Cherie Novecosky’s road to graduation has taken her around the globe and back. The Calgary artist who lives by the motto, “Travel is the only thing you can buy that will make you richer,” opted for a backpack and plane tickets at the end of high school and travelled for six years before discovering the path that ultimately led her to the University of Toronto.
Novecosky will graduate in June with an undergraduate degree in art and art history, earned through the joint program offered by U of T Missisauga's department of visual studies and Sheridan College.
“This program is what brought me to UTM,” Novecosky says. “I wanted the academics, but I’m also an artist, through and through. The joint program offered me a really good balance and allowed me to study art and also attend academic lectures. I didn’t consider any other program after that.”
It was during her first year that Novecosky also realized her calling to become an art therapist. “Art therapy uses art as a medium for people to communicate and helps to get their feelings across," she says. "I originally wanted to go into social work, but I’ve always loved art. I use my own art to filter through what is going on. I realized that this was what I wanted to do.”

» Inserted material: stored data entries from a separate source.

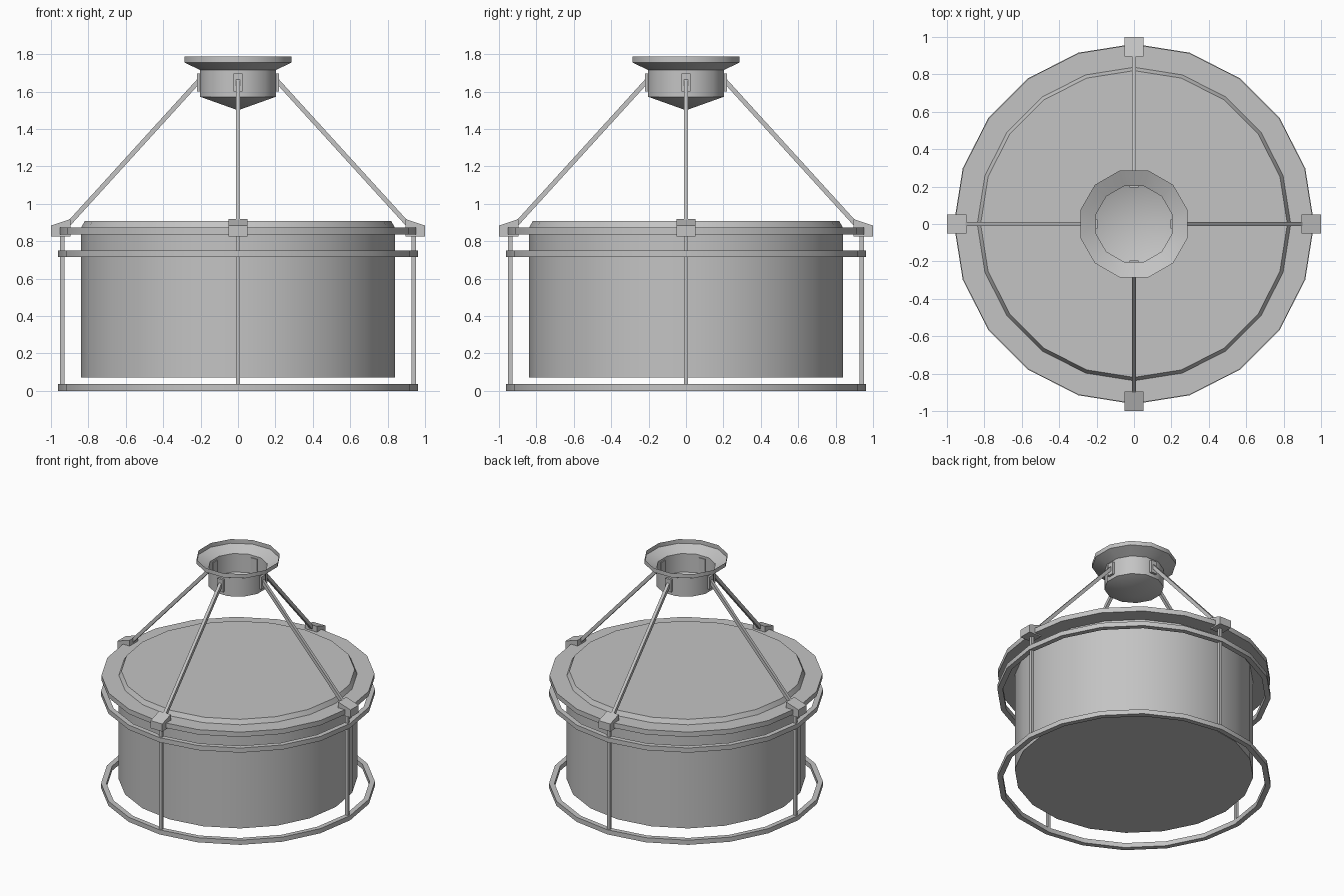
import bpy, bmesh, math
from mathutils import Matrix

cube = bpy.data.objects.get("Cube")
if cube:
    bpy.data.objects.remove(cube, do_unlink=True)

GREY = (0.55, 0.55, 0.55, 1)
metal = bpy.data.materials.new("plain_grey")
metal.use_nodes = True
metal.diffuse_color = GREY
metal.node_tree.nodes["Principled BSDF"].inputs["Base Color"].default_value = GREY


def finish(name, bm):
    """Turn a bmesh into a named object with the shared material."""
    bmesh.ops.remove_doubles(bm, verts=bm.verts, dist=1e-5)
    bmesh.ops.recalc_face_normals(bm, faces=bm.faces)
    mesh = bpy.data.meshes.new(name)
    bm.to_mesh(mesh)
    bm.free()
    mesh.materials.append(metal)
    obj = bpy.data.objects.new(name, mesh)
    bpy.context.collection.objects.link(obj)
    return obj


def lathe(name, profile, sides, phase=0.0, closed=False):
    """Spin an (r, z) profile around the z axis with smooth sides."""
    bm = bmesh.new()
    verts = [bm.verts.new((r * math.cos(phase), r * math.sin(phase), z)) for r, z in profile]
    edges = [bm.edges.new(pair) for pair in zip(verts, verts[1:])]
    if closed:
        edges.append(bm.edges.new((verts[-1], verts[0])))
    bmesh.ops.spin(bm, geom=verts + edges, cent=(0, 0, 0), axis=(0, 0, 1),
                   angle=math.tau, steps=sides, use_merge=True)
    obj = finish(name, bm)
    bpy.ops.object.select_all(action='DESELECT')
    obj.select_set(True)
    bpy.context.view_layer.objects.active = obj
    bpy.ops.object.shade_smooth_by_angle(angle=math.radians(32))
    return obj


def prism(name, outline, half_width, turn):
    """Extrude an (x, z) outline along y, then turn it around z."""
    bm = bmesh.new()
    face = bm.faces.new([bm.verts.new((x, -half_width, z)) for x, z in outline])
    new = bmesh.ops.extrude_face_region(bm, geom=[face])["geom"]
    moved = [v for v in new if isinstance(v, bmesh.types.BMVert)]
    bmesh.ops.translate(bm, verts=moved, vec=(0, 2 * half_width, 0))
    bmesh.ops.transform(bm, matrix=Matrix.Rotation(turn, 4, 'Z'), verts=bm.verts)
    return finish(name, bm)


def rect(x0, x1, z0, z1):
    return [(x0, z0), (x1, z0), (x1, z1), (x0, z1)]


def strut(x0, z0, x1, z1, half):
    """Outline of a slanted bar between two points."""
    length = math.hypot(x1 - x0, z1 - z0)
    nx, nz = -(z1 - z0) / length * half, (x1 - x0) / length * half
    return [(x0 + nx, z0 + nz), (x1 + nx, z1 + nz), (x1 - nx, z1 - nz), (x0 - nx, z0 - nz)]


# Drum shade and its lid with a chamfered raised centre
lathe("drum_shade", [(0, 0.07), (0.84, 0.07), (0.84, 0.84), (0, 0.84)], 20)
lathe("lid", [(0, 0.835), (0.96, 0.835), (0.96, 0.873), (0.838, 0.873),
              (0.82, 0.907), (0, 0.907)], 20)

# Hoops around the shade
for name, z in (("lower_hoop", 0.0), ("upper_hoop", 0.715)):
    lathe(name, rect(0.925, 0.963, z, z + 0.036), 20, closed=True)

# Open ceiling canopy with a flared rim and pointed base
lathe("canopy", [(0, 1.5), (0.209, 1.572), (0.209, 1.715), (0.296, 1.755), (0.296, 1.787)],
      12, phase=math.pi / 12)

# Uprights, clamps, slanted struts and brackets on four sides
for i, side in enumerate(("left", "back", "right", "front")):
    turn = i * math.pi / 2
    prism(side + "_upright", rect(0.928, 0.951, 0.03, 0.84), 0.0115, turn)
    prism(side + "_clamp", [(0.895, 0.825), (1.0, 0.825), (1.0, 0.884), (0.895, 0.918)],
          0.05, turn)
    prism(side + "_strut", strut(0.905, 0.893, 0.205, 1.662, 0.0125), 0.0115, turn)
    prism(side + "_bracket", rect(0.195, 0.219, 1.6, 1.697), 0.025, turn)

As a student, Novecosky threw herself into studio work, creating work with screen and mono print media and digital media. She also discovered a love of baroque art history through a course with Evonne Levy, a professor in the department of visual studies.
“I like the drama,” she says, joking that she doesn’t like drama in her life. “I also like the chiaroscuro technique and the drama between light and dark.”
Novecosky managed to add a few more stamps to her passport as part of her education. In 2015, she was awarded a travel scholarship through U of T Mississauga's International Education Centre to spend a semester abroad at New Zealand’s University of Aukland, where she studied Maori culture art history. That experience was followed by a summer abroad in 2017 to study modern art at the University of Siena in Italy.
"My experiences abroad were absolutely incredible,” she says. “I learned so much about myself, the direction of my career and where I wanted my school career to take me. It solidified everything – the lifestyle I wanted, how much I want to do art therapy and what kind of community I want to build.”
Novecosky’s busy schedule included volunteering, part-time work and campus activities. She served as vice-president of the student dance club and as the department of visual studies student society art and art history program liaison, and volunteered as a facilitator with an art therapy workshop at U of T. She worked as a gallery attendant with the Blackwood Gallery and as a studio technician in the art studios at Sheridan College, and volunteered as a program ambassador at student recruitment events.
“I'm happy to talk about this program because I love it so much,” she says. In her final year, Novecosky was recognized with a Gordon Cressy Student Leadership Award and was selected to be the class valedictorian.
As with any journey, Novecosky experienced setbacks, including the challenges that came with building a community far from her home in Calgary, and struggles with her mental health. Novecosky says she found support through Peel Crisis helpline and U of T Mississauga's Health & Counselling Centre, as well as with her student colleagues in the art program.
“Spending late nights in studios and preparing for early morning critiques forged fast friendships,” she say. “We shared in successes, and sharing the art we created helped to create a community.”
Her personal struggles informed her upcoming solo art show, which will be exhibited in June at the Faculty Club on U of T’s downtown Toronto campus. The show will feature work from Novecosky’s “BED SERIES,” which touches on the #MeToo movement and invites the viewer into an intimate space through watercolour images of empty, unmade beds (see artwork below).
“I focus on what the sheets say,” she says of her work. “When I was struggling my own mental health, my bed was both my best and also worst place, because I could stay in there for days.”
Novecosky’s address to the 2018 graduating class carries a message about sharing stories and about finding one’s voice. “During my time at UTM, I learned to develop my critical thinking and I’m now able to solidify my voice more and express my opinions and thoughts clearly,” she says. “My time here included struggles, but it was finding my voice and who I was that made me who I am. I’m grateful for the community who supported me.”
With her convocation ceremony on the horizon, Novecosky is on the move again. This time, she’s headed to the other side of the country to begin a master's program in psychology to support her future work in art therapy. While the next step in her journey will take her far from U of T Mississauga, Novecosky hopes to continue her connection with the campus, and plans to found a community of alumni in Victoria.